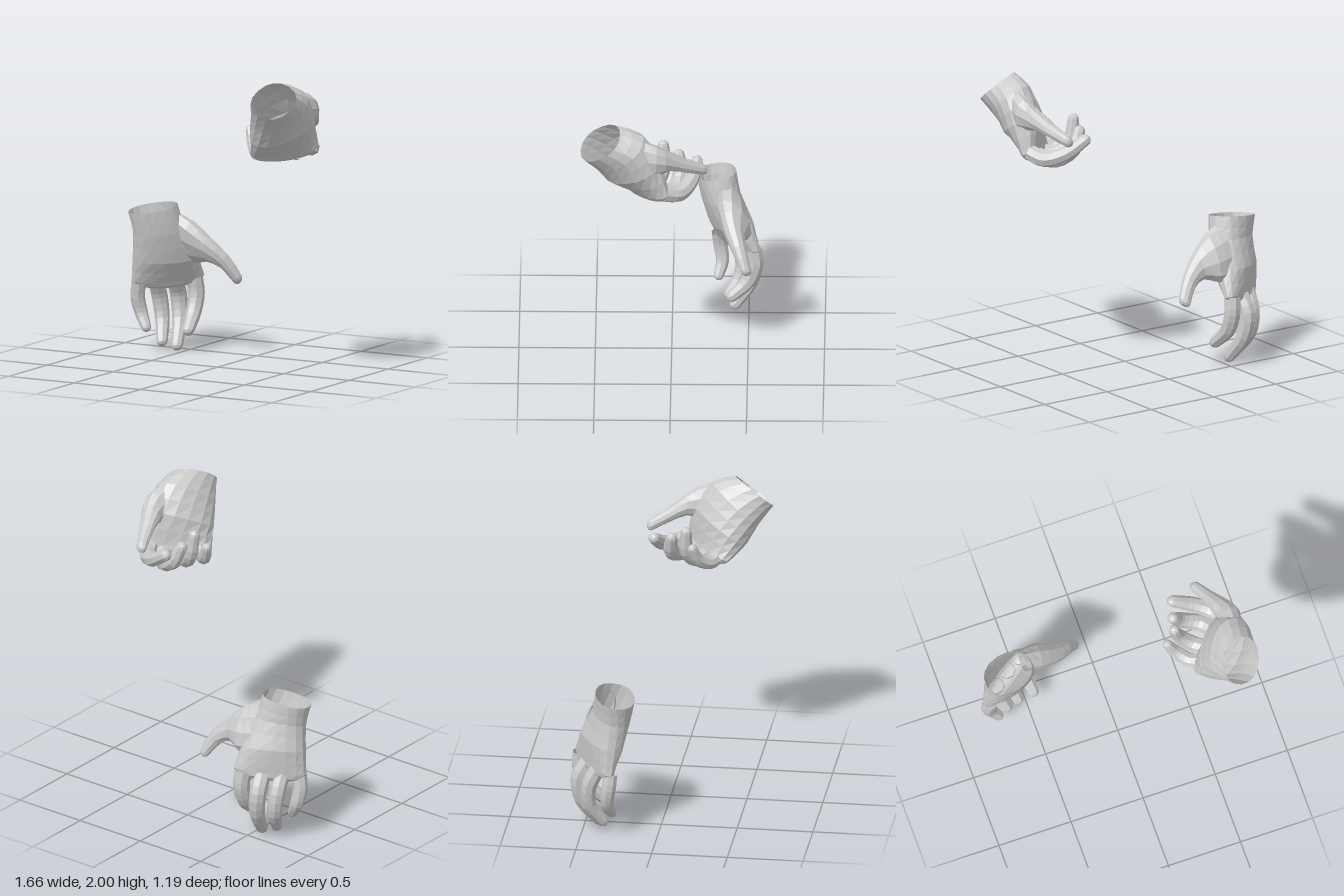
import * as THREE from 'three';

const V = (p) => new THREE.Vector3(...p);
const material = new THREE.MeshStandardMaterial({ color: 0xcccccc, flatShading: true, side: THREE.DoubleSide });

// Skin over oval sections [edgeA, edgeB, halfThickness], closed by a dome at the far end.
function loft(name, sections, sides, perSpan, squareness = 1) {
  const curveA = new THREE.CatmullRomCurve3(sections.map((s) => V(s[0])));
  const curveB = new THREE.CatmullRomCurve3(sections.map((s) => V(s[1])));
  const steps = (sections.length - 1) * perSpan;
  const rows = [];
  for (let i = 0; i <= steps; i++) {
    const k = Math.min(Math.floor(i / perSpan), sections.length - 2);
    const a = curveA.getPoint(i / steps), b = curveB.getPoint(i / steps);
    rows.push({
      c: a.clone().add(b).multiplyScalar(0.5),
      u: b.sub(a).multiplyScalar(0.5),
      t: THREE.MathUtils.lerp(sections[k][2], sections[k + 1][2], i / perSpan - k),
    });
  }
  rows.forEach((r, i) => {
    r.axis = rows[Math.min(i + 1, steps)].c.clone().sub(rows[Math.max(i - 1, 0)].c).normalize();
    r.n = r.u.clone().cross(r.axis).normalize().multiplyScalar(r.t);
  });
  // rounded end
  const end = rows[steps];
  for (const h of [0.5, 0.85, 1]) {
    const s = Math.sqrt(1 - h * h);
    rows.push({
      c: end.c.clone().addScaledVector(end.axis, end.t * h),
      u: end.u.clone().multiplyScalar(s),
      n: end.n.clone().multiplyScalar(s),
    });
  }
  const power = (x) => Math.sign(x) * Math.abs(x) ** squareness;
  const pos = [], index = [];
  rows.forEach((r, i) => {
    for (let j = 0; j < sides; j++) {
      const ang = (j / sides) * Math.PI * 2;
      const p = r.c.clone().addScaledVector(r.u, power(Math.cos(ang))).addScaledVector(r.n, power(Math.sin(ang)));
      pos.push(p.x, p.y, p.z);
      if (i === rows.length - 1) continue;
      const a = i * sides + j, b = i * sides + ((j + 1) % sides);
      index.push(a, a + sides, b);
      if (i < rows.length - 2) index.push(b, a + sides, b + sides);
    }
  });
  const geo = new THREE.BufferGeometry();
  geo.setAttribute('position', new THREE.Float32BufferAttribute(pos, 3));
  geo.setIndex(index);
  geo.computeVertexNormals();
  const mesh = new THREE.Mesh(geo, material);
  mesh.name = name;
  return mesh;
}

// Finger: round sections along a bent centre line, widest across the knuckle row.
function finger(name, path, across, size) {
  const radii = [0.056, 0.056, 0.051, 0.039];
  const pts = path.map(V);
  const sections = pts.map((p, i) => {
    const dir = pts[Math.min(i + 1, 3)].clone().sub(pts[Math.max(i - 1, 0)]).normalize();
    const u = V(across).addScaledVector(dir, -V(across).dot(dir)).normalize();
    const r = radii[i] * size;
    return [p.clone().addScaledVector(u, -r).toArray(), p.clone().addScaledVector(u, r).toArray(), r];
  });
  return loft(name, sections, 8, 3);
}

function hand(name, spec) {
  const g = new THREE.Group();
  g.name = name;
  g.add(loft('palm', spec.palm, 16, 2, 0.9));
  g.add(loft('thumb', spec.thumb, 10, 2));
  const names = ['littleFinger', 'ringFinger', 'middleFinger', 'indexFinger'];
  const sizes = [0.86, 0.95, 1, 1];
  spec.fingers.forEach((path, i) => g.add(finger(names[i], path, spec.across, sizes[i])));
  return g;
}

// Hand hanging down, open wrist at the top
const lowered = {
  across: [0.8, 0, -0.55],
  palm: [
    [[-0.82, 0.94, -0.25], [-0.5, 0.99, -0.32], 0.13],
    [[-0.79, 0.8, -0.25], [-0.47, 0.83, -0.38], 0.12],
    [[-0.805, 0.62, -0.27], [-0.44, 0.64, -0.49], 0.115],
    [[-0.825, 0.46, -0.29], [-0.43, 0.5, -0.56], 0.065],
  ],
  thumb: [
    [[-0.52, 0.6, -0.47], [-0.525, 0.945, -0.33], 0.075],
    [[-0.42, 0.59, -0.49], [-0.41, 0.885, -0.33], 0.085],
    [[-0.32, 0.62, -0.45], [-0.29, 0.78, -0.36], 0.065],
    [[-0.235, 0.585, -0.47], [-0.18, 0.665, -0.41], 0.048],
    [[-0.165, 0.49, -0.51], [-0.108, 0.53, -0.46], 0.034],
  ],
  fingers: [
    [[-0.775, 0.46, -0.3], [-0.79, 0.36, -0.31], [-0.77, 0.25, -0.325], [-0.72, 0.165, -0.3]],
    [[-0.7, 0.47, -0.39], [-0.705, 0.35, -0.45], [-0.685, 0.2, -0.45], [-0.64, 0.07, -0.37]],
    [[-0.6, 0.47, -0.47], [-0.61, 0.36, -0.53], [-0.59, 0.2, -0.515], [-0.55, 0.045, -0.41]],
    [[-0.49, 0.49, -0.53], [-0.48, 0.38, -0.54], [-0.475, 0.26, -0.5], [-0.45, 0.155, -0.39]],
  ],
};

// Raised hand with curled fingers, open wrist facing up and forward
const raised = {
  across: [0.75, 0.05, -0.65],
  palm: [
    [[0.65, 1.82, 0.59], [0.74, 1.98, 0.33], 0.135],
    [[0.57, 1.71, 0.49], [0.76, 1.93, 0.18], 0.145],
    [[0.5, 1.6, 0.41], [0.77, 1.76, 0.08], 0.14],
    [[0.43, 1.5, 0.31], [0.78, 1.55, 0.02], 0.07],
  ],
  thumb: [
    [[0.68, 1.64, 0.16], [0.73, 1.94, 0.23], 0.08],
    [[0.71, 1.67, 0.1], [0.75, 1.9, 0.09], 0.08],
    [[0.68, 1.71, 0.02], [0.72, 1.83, -0.01], 0.065],
    [[0.64, 1.67, -0.1], [0.67, 1.76, -0.11], 0.048],
    [[0.595, 1.63, -0.2], [0.62, 1.7, -0.215], 0.037],
  ],
  fingers: [
    [[0.48, 1.51, 0.24], [0.42, 1.495, 0.2], [0.35, 1.54, 0.13], [0.31, 1.625, 0.1]],
    [[0.56, 1.5, 0.17], [0.48, 1.49, 0.1], [0.405, 1.57, 0.05], [0.375, 1.715, 0.05]],
    [[0.66, 1.51, 0.08], [0.57, 1.49, -0.02], [0.455, 1.55, -0.06], [0.4, 1.66, -0.05]],
    [[0.73, 1.55, 0.05], [0.68, 1.52, -0.05], [0.57, 1.555, -0.13], [0.44, 1.635, -0.17]],
  ],
};

export function createModel() {
  const model = new THREE.Group();
  model.name = 'pairOfHands';
  model.add(hand('loweredHand', lowered), hand('raisedHand', raised));
  return model;
}
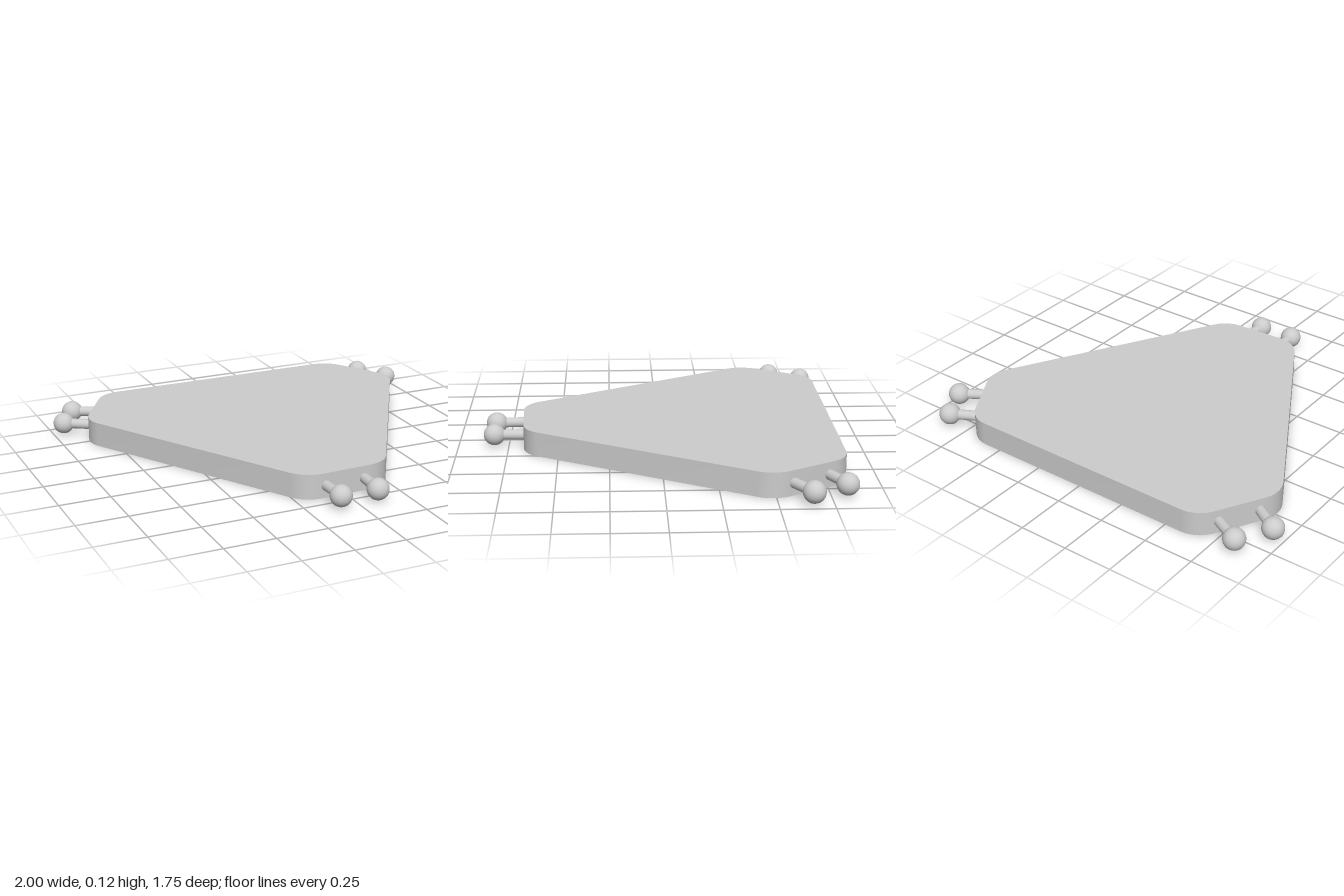
import * as THREE from 'three';
import { toCreasedNormals } from 'three/addons/utils/BufferGeometryUtils.js';

const CENTRE_Z = -0.22, HEIGHT = 0.122, CORNER_R = 0.15;
const DIMPLE_R = 0.06, DIMPLE_DEPTH = 0.025;
const rad = THREE.MathUtils.degToRad;

// Edges of the plate as [direction of outward normal, distance from the centre]
const EDGES = [[-90, 0.635], [-30, 0.9], [30, 0.632], [87.7, 0.898], [150, 0.632], [210, 0.9]];

// Rounded outline as (x, z) points: one arc between each pair of edges
function outline(steps = 10) {
  const points = [];
  EDGES.forEach(([a, d], i) => {
    let [b, e] = EDGES[(i + 1) % EDGES.length];
    if (b < a) b += 360;
    const A = rad(a), B = rad(b), p = d - CORNER_R, q = e - CORNER_R;
    const det = Math.sin(B - A);
    const cx = (p * Math.sin(B) - q * Math.sin(A)) / det;
    const cz = (q * Math.cos(A) - p * Math.cos(B)) / det;
    for (let s = 0; s <= steps; s++) {
      const t = A + (B - A) * s / steps;
      points.push(new THREE.Vector2(cx + CORNER_R * Math.cos(t), cz + CORNER_R * Math.sin(t)));
    }
  });
  return points;
}

// Vertical wall following the outline
function wallGeometry(points) {
  const n = points.length;
  const geo = new THREE.PlaneGeometry(1, 1, n, 1);
  const pos = geo.attributes.position;
  for (let row = 0; row < 2; row++) {
    for (let i = 0; i <= n; i++) {
      const p = points[(n - i) % n];
      pos.setXYZ(row * (n + 1) + i, p.x, row === 0 ? HEIGHT : 0, p.y);
    }
  }
  return toCreasedNormals(geo, rad(30));
}

export function createModel() {
  const model = new THREE.Group();
  model.name = 'triangularPlateWithBallPins';
  const mat = new THREE.MeshStandardMaterial({ color: 0xcccccc });
  const add = (parent, geo, name, material = mat) => {
    const mesh = new THREE.Mesh(geo, material);
    mesh.name = name;
    parent.add(mesh);
    return mesh;
  };

  const body = new THREE.Group();
  body.position.z = CENTRE_Z;
  model.add(body);

  // Plate: top, side wall and underside with a round opening
  const points = outline();
  const topShape = new THREE.Shape(points.map(p => new THREE.Vector2(p.x, -p.y)));
  const top = new THREE.ShapeGeometry(topShape).rotateX(-Math.PI / 2).translate(0, HEIGHT, 0);
  add(body, top, 'plateTop');
  add(body, wallGeometry(points), 'plateWall');

  const bottomShape = new THREE.Shape(points);
  bottomShape.holes.push(new THREE.Path().absarc(0, 0, DIMPLE_R, 0, Math.PI * 2, true));
  add(body, new THREE.ShapeGeometry(bottomShape, 16).rotateX(Math.PI / 2), 'plateUnderside');

  // Shallow dimple in the underside
  const bowl = [];
  for (let i = 0; i <= 8; i++) {
    const t = i / 8 * Math.PI / 2;
    bowl.push(new THREE.Vector2(DIMPLE_R * Math.cos(t), DIMPLE_DEPTH * Math.sin(t)));
  }
  const open = new THREE.MeshStandardMaterial({ color: 0xcccccc, side: THREE.DoubleSide });
  add(body, new THREE.LatheGeometry(bowl, 32), 'dimple', open);

  // A pair of ball-ended pins on each short edge
  const up = new THREE.Vector3(0, 1, 0);
  for (let k = 0; k < 3; k++) {
    const corner = new THREE.Group();
    corner.name = 'pinPair';
    corner.rotation.y = k * Math.PI * 2 / 3;
    body.add(corner);
    for (const side of [-1, 1]) {
      const base = new THREE.Vector3(side * 0.103, HEIGHT / 2, 0.86);
      const tip = new THREE.Vector3(side * 0.095, HEIGHT / 2, 1.04);
      const axis = tip.clone().sub(base);
      const pin = add(corner, new THREE.CylinderGeometry(0.025, 0.025, axis.length(), 24), 'pin');
      pin.position.copy(base).add(tip).multiplyScalar(0.5);
      pin.quaternion.setFromUnitVectors(up, axis.normalize());
      add(corner, new THREE.SphereGeometry(0.053, 32, 20), 'ball').position.copy(tip);
    }
  }
  return model;
}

* * * * * * * * *

### EXERCISE DETAILS:
Give the number of lines above that hold "body", with no other words.

### OUTPUT OF THE EXERCISE:
8